You can follow the race in words and images at iancorless.com and a race summary and image selection will be posted on skyrunninguk.com

RUNNING BEYOND BOOK news

RunningBeyond_JKT

My new book Running Beyond will be released on November 3rd and features the Mourne Skyline MTR. However, with the approval of the publisher Aurum, I will have 10-copies available to sell and sign at the Garmin Mourne Skyline MTR and I will have an additional 15-copies that can be signed and posted out after the race. If you like to secure a copy an advance of the race, please contact me HERE

Mourne Skyline MTR

In other news, the Skyrunning AGM will take place in Ireland and you can expect announcements in regard to the 2017 calendar in the first week of November. We hope to be able to confirm and announce new races!

Finally, it’s with some sadness that the Peaks SkyRace will not be in the 2017 calendar for Skyrunning UK. So, if you are planning on accumulating points for the 2017 series you need to be aware of this. Skyrunning UK would like to thank the Peaks SkyRace for the support in the first three years, the race provided a perfect entry level challenge for any runner.

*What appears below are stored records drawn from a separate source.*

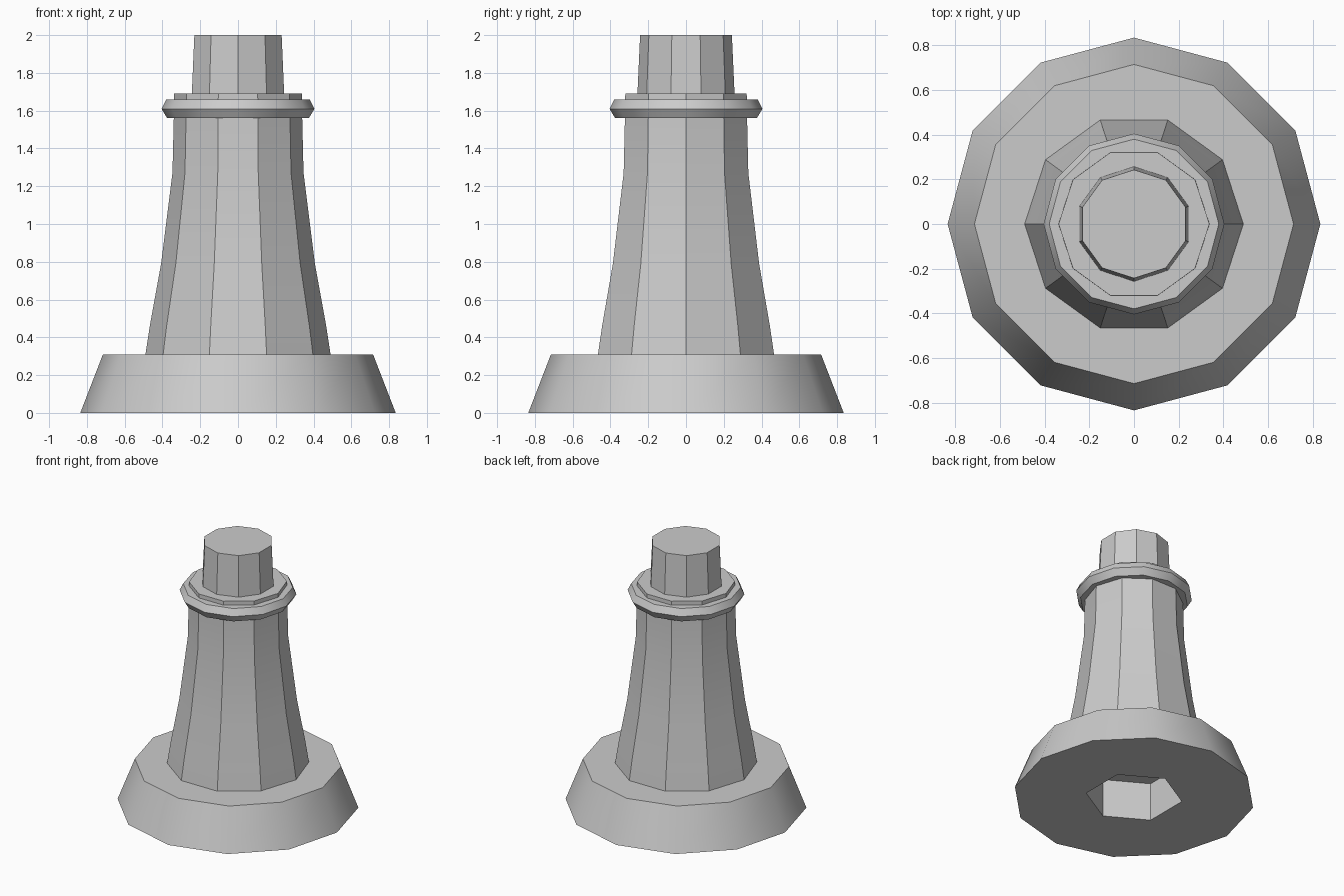
import bpy, bmesh, math

cube = bpy.data.objects.get("Cube")
if cube:
    bpy.data.objects.remove(cube, do_unlink=True)

stone = bpy.data.materials.new("grey_stone")
stone.use_nodes = True
GREY = (0.6, 0.6, 0.6, 1)
stone.diffuse_color = GREY
stone.node_tree.nodes["Principled BSDF"].inputs["Base Color"].default_value = GREY


def ring(bm, sides, radius, z, turn=0):
    """One regular polygon of vertices at height z."""
    angles = [math.radians(turn) + math.tau * i / sides for i in range(sides)]
    return [bm.verts.new((radius * math.cos(a), radius * math.sin(a), z)) for a in angles]


def bridge(bm, low, high):
    for i in range(len(low)):
        j = (i + 1) % len(low)
        bm.faces.new((low[i], low[j], high[j], high[i]))


def finish(bm, name):
    bmesh.ops.recalc_face_normals(bm, faces=bm.faces)
    mesh = bpy.data.meshes.new(name)
    bm.to_mesh(mesh)
    bm.free()
    mesh.materials.append(stone)
    obj = bpy.data.objects.new(name, mesh)
    bpy.context.collection.objects.link(obj)
    bpy.ops.object.select_all(action='DESELECT')
    obj.select_set(True)
    bpy.context.view_layer.objects.active = obj
    bpy.ops.object.shade_smooth_by_angle(angle=math.radians(32))


def turned(name, sides, profile, turn=0):
    """Solid with a polygonal section following a (radius, z) profile."""
    bm = bmesh.new()
    rings = [ring(bm, sides, r, z, turn) for r, z in profile]
    for low, high in zip(rings, rings[1:]):
        bridge(bm, low, high)
    bm.faces.new(rings[0])
    bm.faces.new(rings[-1])
    finish(bm, name)


# Base with a hexagonal socket in its underside
bm = bmesh.new()
foot = ring(bm, 12, 0.835, 0)
rim = ring(bm, 12, 0.715, 0.31)
mouth = ring(bm, 6, 0.335, 0, 30)
ceiling = ring(bm, 6, 0.335, 0.29, 30)
bridge(bm, foot, rim)
bridge(bm, mouth, ceiling)
bm.faces.new(rim)
bm.faces.new(ceiling)
for i in range(6):
    a, b, c = (foot[(2 * i + k) % 12] for k in (1, 2, 3))
    bm.faces.new((a, b, c, mouth[(i + 1) % 6], mouth[i]))
finish(bm, "base")

# Flared ten-sided shaft, rising just past the collar
turned("shaft", 10, [(0.49, 0.31), (0.467, 0.46), (0.407, 0.79),
                     (0.347, 1.27), (0.34, 1.56), (0.338, 1.69)])

# Collar ring
turned("collar", 12, [(0.375, 1.56), (0.405, 1.61), (0.38, 1.66)])

# Upper stub
turned("top_stub", 10, [(0.257, 1.69), (0.243, 2)], 18)
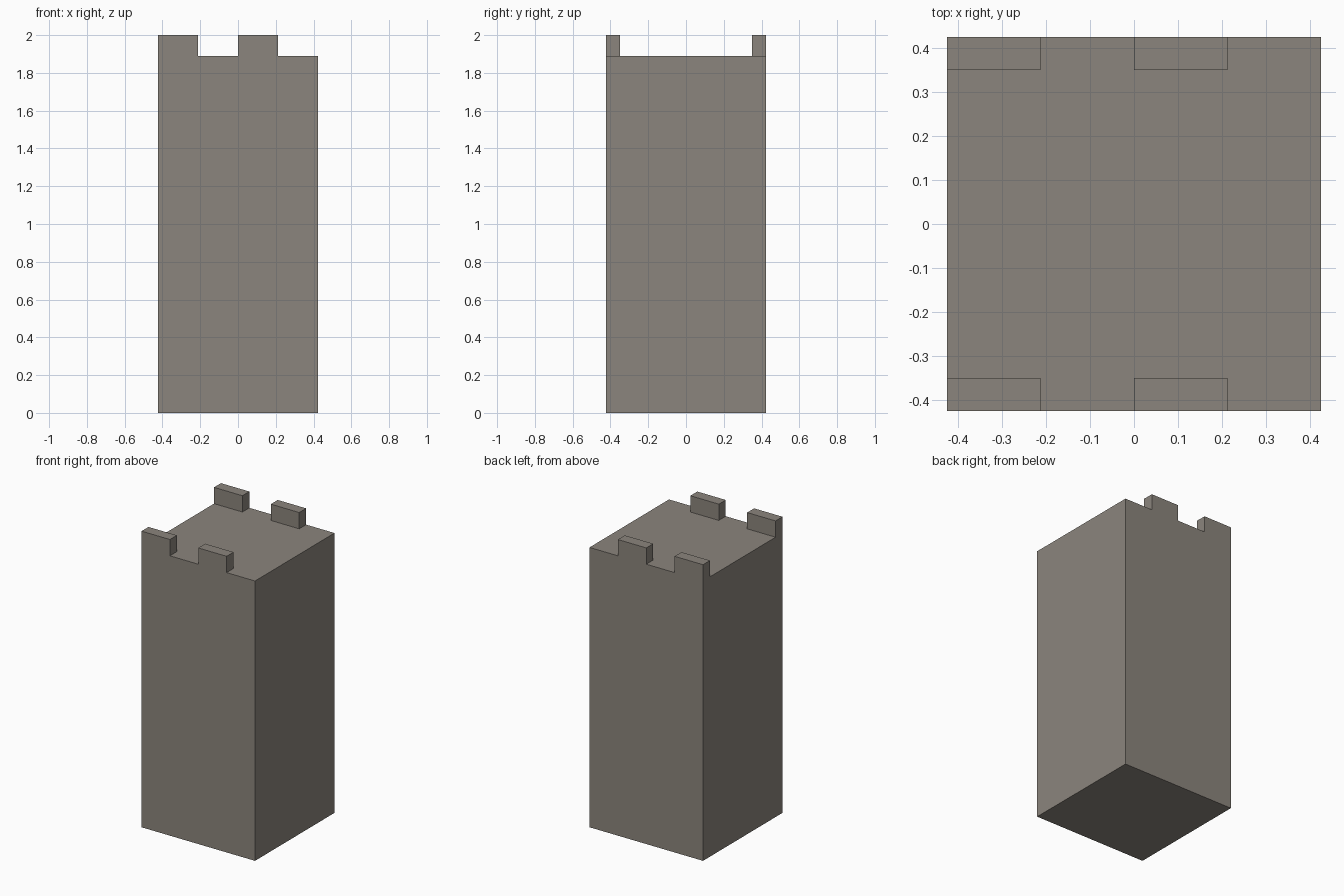
import bpy

cube = bpy.data.objects.get("Cube")
if cube:
    bpy.data.objects.remove(cube, do_unlink=True)

HALF = 0.424      # half width of the tower
ROOF = 1.89       # height of the flat roof
TOP = 2.0         # height of the battlements
DEPTH = 0.074     # thickness of each merlon

# Single stone colour
stone = bpy.data.materials.new("warm_grey_stone")
stone.use_nodes = True
colour = (0.26, 0.235, 0.205, 1)
stone.diffuse_color = colour
stone.node_tree.nodes["Principled BSDF"].inputs["Base Color"].default_value = colour


def box(name, low, high):
    """Axis-aligned block between two opposite corners."""
    centre = [(a + b) / 2 for a, b in zip(low, high)]
    bpy.ops.mesh.primitive_cube_add(size=1, location=centre)
    obj = bpy.context.object
    obj.name = name
    obj.scale = [b - a for a, b in zip(low, high)]
    bpy.ops.object.transform_apply(location=False, rotation=False, scale=True)
    obj.data.materials.append(stone)
    return obj


# Tower shaft
box("tower_body", (-HALF, -HALF, 0), (HALF, HALF, ROOF))

# Two merlons on the front edge and two on the back edge
for side, y in (("front", -HALF), ("back", HALF - DEPTH)):
    for place, x in (("corner", -HALF), ("middle", 0)):
        box(f"{side}_{place}_merlon", (x, y, ROOF), (x + HALF / 2, y + DEPTH, TOP))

However, as Skyrunning grows in the UK and runners gain more experience for the unique challenges that these races provide, Skyrunning UK as a series want to make sure that our races follow as much as possible the pure ethos of Skyrunning. Many thought this was not possible in the UK, but we have proven that with the V3K, Lakes Sky Ultra, Skyline Scotland races and the Mourne Skyline MTR we are able to fulfill the needs and demands of the International Skyrunning Federation. Expect new additions to the UK series to be challenging, demanding with an abundance of technical terrain and vertical gain.